David Isenberg wrote in his Dogs of War column Friday discussing whether or not PMCs are cost effective.
If you’ve heard it once, you’ve heard it countless times: Governments and corporations turn to private military contractors because it is more cost-effective than using regular military forces. But is it true?
But whether it’s true that contractors are cost effective is at best an open question, the answer to which depends, in part, on what you mean by cost.
While outsourcing can be effective, doing things in-house is often easier and quicker. You avoid the expense and hassle of haggling, and retain operational reliability and control, which is especially important to the military.
Then there is the fact that outsourcing works best when there’s genuine competition among suppliers. …
The Bush/Cheney administration has greatly reduced competition:
An analysis showed that fewer than half of all “contract actions” - new contracts and payments against existing contracts - were now subject to full and open competition. Just 48 percent were competitive in 2005, down from 79 percent in 2001.
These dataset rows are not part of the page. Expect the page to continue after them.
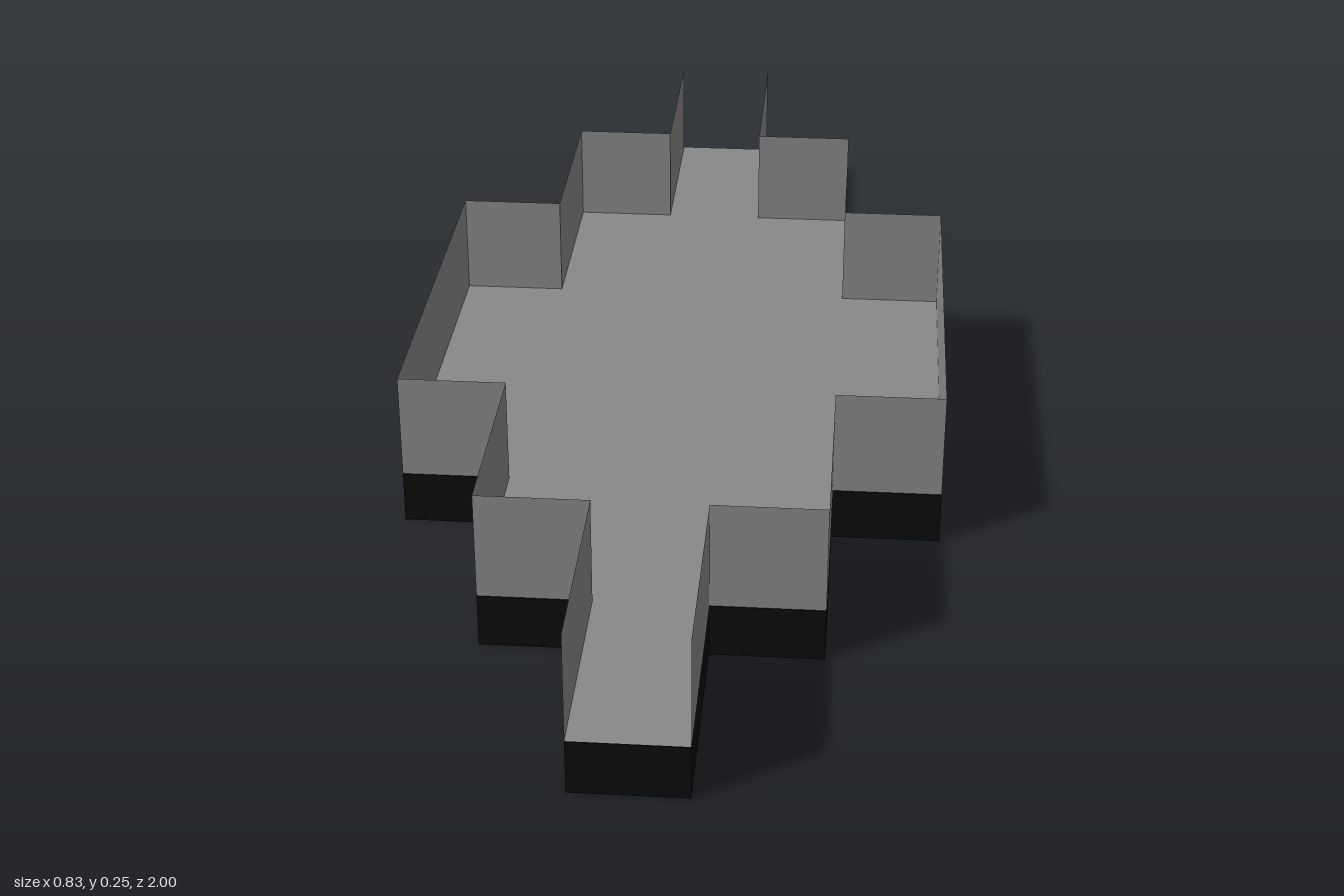
import * as THREE from 'three';

const FLOOR = 1 / 12, TOP = 1 / 4;

export function createModel() {
  const model = new THREE.Group();
  model.name = 'steppedTray';

  const grey = new THREE.MeshStandardMaterial({ color: 0x888888, side: THREE.DoubleSide });
  grey.name = 'grey';
  const black = new THREE.MeshStandardMaterial({ color: 0x0a0a0a });
  black.name = 'black';

  // Stepped plan: one quarter (half width, z), mirrored to all four
  const quarter = [[5 / 12, 0], [5 / 12, 1 / 3], [1 / 4, 1 / 3], [1 / 4, 2 / 3], [1 / 12, 2 / 3], [1 / 12, 1]];
  const side = [...quarter.slice(1).reverse().map(([x, z]) => [x, -z]), ...quarter.slice(1)];
  const outline = [...side, ...side.map(([x, z]) => [-x, -z])];
  const shape = new THREE.Shape(outline.map(([x, z]) => new THREE.Vector2(x, z)));

  // Solid dark base
  const baseGeometry = new THREE.ExtrudeGeometry(shape, { depth: FLOOR - 0.001, bevelEnabled: false });
  baseGeometry.rotateX(-Math.PI / 2);
  const base = new THREE.Mesh(baseGeometry, black);
  base.name = 'base';
  model.add(base);

  // Grey floor sheet on top of the base
  const floor = new THREE.Mesh(new THREE.ShapeGeometry(shape).rotateX(-Math.PI / 2), grey);
  floor.name = 'floor';
  floor.position.y = FLOOR;
  model.add(floor);

  // Thin upright walls along both stepped sides; the narrow ends stay open
  const walls = new THREE.Group();
  walls.name = 'walls';
  for (const mirror of [1, -1]) {
    for (let i = 0; i < side.length - 1; i++) {
      const [x0, z0] = side[i], [x1, z1] = side[i + 1];
      const dx = (x1 - x0) * mirror, dz = z1 - z0;
      const panel = new THREE.Mesh(new THREE.PlaneGeometry(Math.hypot(dx, dz), TOP - FLOOR), grey);
      panel.name = mirror > 0 ? 'leftWallPanel' : 'rightWallPanel';
      panel.position.set(mirror * (x0 + x1) / 2, (TOP + FLOOR) / 2, (z0 + z1) / 2);
      panel.rotation.y = Math.atan2(-dz, dx) + (mirror > 0 ? Math.PI : 0);
      walls.add(panel);
    }
  }
  model.add(walls);
  return model;
}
Many academics who examine the issue of the relative cost of private versus public point to the politics behind the ways one can measure cost. What you include or exclude can be a complicated, and highly political, exercise. Economists disagree on how to answer the question at least in part because they use different variables when measuring cost.
… What little cost-benefit analysis there has been to date has focused on narrow economic cost comparisons and generally avoided addressing equally important political factors, such as avoiding tough choices concerning military needs, reserve call-ups and the human consequences of war.
As Tyler Cowen, an economics professor at George Mason University, wrote, “Excessive use of private contractors erodes checks and balances, and it substitutes market transactions, controlled by the executive branch, for traditional political mechanisms of accountability. When it comes to Iraq, we’ve yet to see the evidence of a large practical gain in return; instead, use of contractors may have helped to make an ill-advised venture possible.”
And related to the “human consequences of war”, one big question is who pays which costs? The military budget, and the government’s operating budget are hardly the only ones affected. Many employees of the PMC corporations are finding that their immediate employer is a shell incorporated outside the US to avoid US laws, such as medical coverage for the PMC employees. Quite a number of PMC employees are third country nationals, and as individuals, may have to carry a lot of the cost of their participation. The other cost may be to their countries of origin. What needs or expectations will they bring back? And how will their training in Iraq affect their participation in society and government at home?
Outsourcing is a way of cost shifting rather than cost saving. I see it every day. The young Spanish speaking woman who cleans our offices daily is our colleague. She does a superb job. Yet the contractor she works for pays her minimum wage and no benefits. My employer “saves” money by not paying permanent employees salaries and benefits to do the cleaning. The costs are shifted onto the individual at the bottom of the pay scale who is least able to bear these costs. And of course, the costs come back to government, which must deal with the emergency situations this cost shifting generates. Walmart is famous for these cost shifting “savings”, but its size makes it visible, it is hardly alone.
As Isenberg says, it depends on what you mean by cost.